The German geographer and cartographer Martin Waldseemüller (ca. 1470-ca. 1518) was the first to suggest that the newly discovered landmass in the New World should be called America.
Martin Waldseemüller was born at Radolfzell on the Bodensee and matriculated at the University of Freiburg in 1490. Much of Waldseemüller's early life is obscure. He first comes to light as a member of the group of humanist scholars and geographers which thrived at the court of Duke René II of Lorraine and influenced later-16th-century German interest in geography. News of the discoveries in the New World traveled quickly to transalpine Europe, and Alsace and Lorraine soon became important centers of interest and study in the discoveries and their consequences.

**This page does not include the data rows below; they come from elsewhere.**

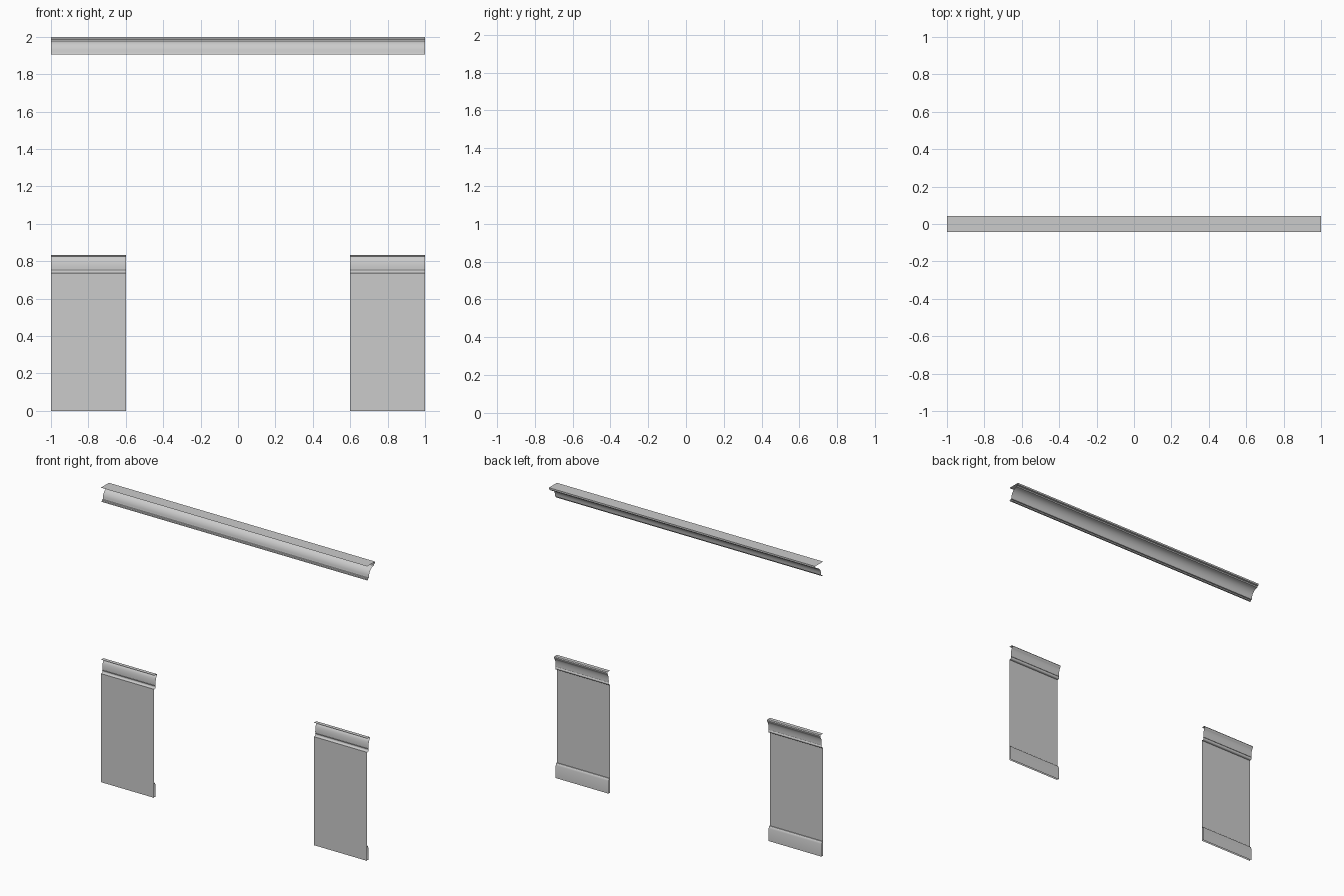
import bpy, bmesh, math

if "Cube" in bpy.data.objects:
    bpy.data.objects.remove(bpy.data.objects["Cube"])

WALL = -0.043   # plane the wall sheets lie on
INNER, SEAM, OUTER = 0.6, 0.7, 1.0


def arc(cy, cz, ry, rz, a0, a1, n):
    """Points of an elliptical arc in the y-z plane."""
    pts = []
    for i in range(n + 1):
        a = math.radians(a0 + (a1 - a0) * i / n)
        pts.append((cy + ry * math.cos(a), cz + rz * math.sin(a)))
    return pts


def sweep(name, profile, x0, x1, smooth=35):
    """Open sheet: a y-z profile (listed bottom to top) run along x."""
    bm = bmesh.new()
    a = [bm.verts.new((x0, y, z)) for y, z in profile]
    b = [bm.verts.new((x1, y, z)) for y, z in profile]
    for i in range(len(profile) - 1):
        # normals face +y, the room side
        bm.faces.new((a[i], a[i + 1], b[i + 1], b[i]))
    me = bpy.data.meshes.new(name)
    bm.to_mesh(me)
    bm.free()
    ob = bpy.data.objects.new(name, me)
    bpy.context.collection.objects.link(ob)
    bpy.ops.object.select_all(action='DESELECT')
    ob.select_set(True)
    bpy.context.view_layer.objects.active = ob
    bpy.ops.object.shade_smooth_by_angle(angle=math.radians(smooth))
    return ob


# moulding profiles
crown = ([(WALL, 1.905), (-0.033, 1.905), (-0.031, 1.912), (-0.024, 1.914)]
         + arc(0.03, 1.918, 0.053, 0.06, 180, 90, 8)
         + [(0.032, 1.986), (0.043, 1.988), (0.043, 2.0), (WALL, 2.0)])
rail = ([(WALL, 0.737), (-0.034, 0.737)]
        + arc(-0.034, 0.747, 0.008, 0.01, -60, 60, 4)
        + arc(-0.014, 0.765, 0.014, 0.05, 190, 105, 6)
        + [(-0.014, 0.818), (-0.013, 0.826), (-0.017, 0.832), (WALL, 0.832)])
base = [(WALL + 0.013, 0), (WALL + 0.013, 0.085), (WALL + 0.009, 0.097),
        (WALL + 0.006, 0.1), (WALL, 0.1)]

# crown moulding spans the whole width
sweep("crown_moulding", crown, -OUTER, OUTER)

# wall panels, chair rails and baseboards on both sides
for side, s in (("left", -1), ("right", 1)):
    def span(name, profile, xa, xb):
        lo, hi = sorted((s * xa, s * xb))
        return sweep(f"{name}_{side}", profile, lo, hi)

    sheet = [(WALL, 0), (WALL, 0.1), (WALL, 0.737)]
    span("wall_inner_strip", sheet, INNER, SEAM)
    span("wall_panel", sheet, SEAM, OUTER)
    span("chair_rail", rail, INNER, OUTER)
    span("baseboard", base, INNER, OUTER)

When copies of the letters of Amerigo Vespucci arrived at the court, they generated even more interest in the New World, and in 1507 Waldseemüller published a volume called Cosmographiae introductio, which contained a description of the New World as well as a translation of Vespucci's letters. Seeking a name for the new lands, Waldseemüller (who had not then heard of Christopher Columbus) suggested that they be called America, after Vespucci. Although Waldseemüller later suggested a revision when he became aware of Columbus's role in the discoveries, his original suggestion had become too popular. America remained the common designation for the new continents, and Waldseemüller retained the nickname "the godfather of America."

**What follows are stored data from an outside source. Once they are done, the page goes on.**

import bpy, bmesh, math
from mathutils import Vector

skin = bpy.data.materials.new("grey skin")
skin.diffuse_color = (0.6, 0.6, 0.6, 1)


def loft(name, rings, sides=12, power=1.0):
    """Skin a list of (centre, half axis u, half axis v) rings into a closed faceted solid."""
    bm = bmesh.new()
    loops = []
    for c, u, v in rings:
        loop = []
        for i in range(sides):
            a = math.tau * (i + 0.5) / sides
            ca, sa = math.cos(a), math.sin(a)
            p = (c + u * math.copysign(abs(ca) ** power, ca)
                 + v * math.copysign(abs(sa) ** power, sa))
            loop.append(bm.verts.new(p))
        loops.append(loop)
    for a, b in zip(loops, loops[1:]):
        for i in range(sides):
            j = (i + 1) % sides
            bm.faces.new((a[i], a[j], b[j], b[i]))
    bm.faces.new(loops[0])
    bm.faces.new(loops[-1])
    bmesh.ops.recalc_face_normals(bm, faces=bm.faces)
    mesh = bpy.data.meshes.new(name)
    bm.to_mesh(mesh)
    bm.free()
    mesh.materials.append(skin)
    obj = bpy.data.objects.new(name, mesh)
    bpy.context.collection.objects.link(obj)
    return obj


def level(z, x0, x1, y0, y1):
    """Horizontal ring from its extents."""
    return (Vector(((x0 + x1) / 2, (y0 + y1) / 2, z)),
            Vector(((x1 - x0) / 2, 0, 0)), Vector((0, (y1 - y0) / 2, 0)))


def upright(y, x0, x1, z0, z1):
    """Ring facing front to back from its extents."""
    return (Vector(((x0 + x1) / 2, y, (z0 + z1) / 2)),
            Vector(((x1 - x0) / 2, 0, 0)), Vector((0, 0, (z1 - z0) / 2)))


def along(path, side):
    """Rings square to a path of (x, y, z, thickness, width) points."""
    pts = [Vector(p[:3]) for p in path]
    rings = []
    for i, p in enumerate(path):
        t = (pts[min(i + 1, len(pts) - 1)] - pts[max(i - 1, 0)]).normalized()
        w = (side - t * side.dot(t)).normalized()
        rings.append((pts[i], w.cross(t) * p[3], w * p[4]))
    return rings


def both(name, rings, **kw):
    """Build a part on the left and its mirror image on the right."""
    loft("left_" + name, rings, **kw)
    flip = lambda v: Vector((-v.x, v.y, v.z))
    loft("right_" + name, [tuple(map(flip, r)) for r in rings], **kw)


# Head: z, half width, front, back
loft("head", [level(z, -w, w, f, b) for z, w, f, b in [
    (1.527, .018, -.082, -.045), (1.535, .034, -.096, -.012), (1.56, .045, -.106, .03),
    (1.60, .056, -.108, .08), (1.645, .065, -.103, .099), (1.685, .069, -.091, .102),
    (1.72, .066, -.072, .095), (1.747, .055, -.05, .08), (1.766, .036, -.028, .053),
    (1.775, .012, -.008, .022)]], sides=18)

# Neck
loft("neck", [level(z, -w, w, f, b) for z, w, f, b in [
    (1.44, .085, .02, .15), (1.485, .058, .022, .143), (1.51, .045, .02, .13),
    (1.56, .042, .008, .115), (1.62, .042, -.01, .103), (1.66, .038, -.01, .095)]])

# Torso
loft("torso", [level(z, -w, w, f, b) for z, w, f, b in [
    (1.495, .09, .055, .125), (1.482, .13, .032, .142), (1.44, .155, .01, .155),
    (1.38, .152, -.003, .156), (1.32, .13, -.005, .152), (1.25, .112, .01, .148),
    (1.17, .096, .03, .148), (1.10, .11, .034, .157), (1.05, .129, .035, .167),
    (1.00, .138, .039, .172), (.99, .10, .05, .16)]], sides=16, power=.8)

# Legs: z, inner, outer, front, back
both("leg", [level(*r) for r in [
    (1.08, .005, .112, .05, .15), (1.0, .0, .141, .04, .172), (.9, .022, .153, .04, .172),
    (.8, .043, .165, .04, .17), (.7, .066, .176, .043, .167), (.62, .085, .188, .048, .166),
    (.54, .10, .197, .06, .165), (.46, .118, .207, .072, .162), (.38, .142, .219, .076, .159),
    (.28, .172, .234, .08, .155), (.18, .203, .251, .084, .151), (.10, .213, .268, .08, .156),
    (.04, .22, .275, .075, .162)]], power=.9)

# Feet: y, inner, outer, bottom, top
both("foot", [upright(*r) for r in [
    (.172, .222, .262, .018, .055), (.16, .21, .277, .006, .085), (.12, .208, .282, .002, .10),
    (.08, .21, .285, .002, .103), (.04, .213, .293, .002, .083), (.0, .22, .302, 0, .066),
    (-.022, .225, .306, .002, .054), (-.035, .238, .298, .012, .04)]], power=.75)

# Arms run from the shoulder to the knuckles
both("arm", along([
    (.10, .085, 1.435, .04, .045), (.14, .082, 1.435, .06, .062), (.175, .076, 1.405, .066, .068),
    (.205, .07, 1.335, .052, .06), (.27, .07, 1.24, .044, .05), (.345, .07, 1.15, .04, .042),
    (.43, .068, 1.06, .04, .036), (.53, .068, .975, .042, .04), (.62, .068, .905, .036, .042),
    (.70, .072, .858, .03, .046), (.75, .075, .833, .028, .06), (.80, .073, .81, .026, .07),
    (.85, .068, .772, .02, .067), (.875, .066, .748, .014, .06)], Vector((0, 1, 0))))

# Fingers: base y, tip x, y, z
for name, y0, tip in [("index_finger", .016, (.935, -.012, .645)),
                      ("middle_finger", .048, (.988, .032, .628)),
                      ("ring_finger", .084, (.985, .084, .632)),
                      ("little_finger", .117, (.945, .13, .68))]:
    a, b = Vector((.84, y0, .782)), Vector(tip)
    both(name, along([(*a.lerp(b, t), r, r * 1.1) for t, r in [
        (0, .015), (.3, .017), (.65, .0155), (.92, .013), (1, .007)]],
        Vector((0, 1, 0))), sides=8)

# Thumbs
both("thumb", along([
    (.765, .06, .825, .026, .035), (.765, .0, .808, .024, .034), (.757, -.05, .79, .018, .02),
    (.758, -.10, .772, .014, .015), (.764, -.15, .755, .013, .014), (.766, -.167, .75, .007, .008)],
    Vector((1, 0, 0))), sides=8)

Also in 1507, Waldseemüller published another work which was to have immense influence on later cartography, his great world map. This woodcut map, engraved on 12 blocks, became one of the earliest examples of humanist interest in New World cartography. In the same year Waldseemüller also constructed a globe. For the next 30 years these were the standard examples of their kind. In 1511 Waldseemüller made a large-scale map of Europe and in 1513 did new maps for the great Strassburg edition of the works of Ptolemy.
J. H. Parry characterized Waldseemüller's work as follows: he was "an important transitional figure in the history of cartography. He was not an original scientist, but an encyclopaedic and intelligent interpreter. His maps, his globe, and his Cosmographiae introductio form an impressive body of old and new geography which to some extent anticipated the equally popular and still more fruitful work of Mercator." Waldseemüller was also an example of an intellectual type whose work in the 16th and 17th centuries would contribute to the popularization of the considerable body of knowledge about the world and man which had to be spread, absorbed, and acted upon by an increasingly larger public.
Further Reading on Martin Waldseemüller
There is no biography of Waldseemüller in English. Good accounts of his era and early cartography are Ronald V. Tooley, Maps and Map-makers (1949; rev. ed. 1952), and J. H. Parry, The Age of Reconnaissance (1963).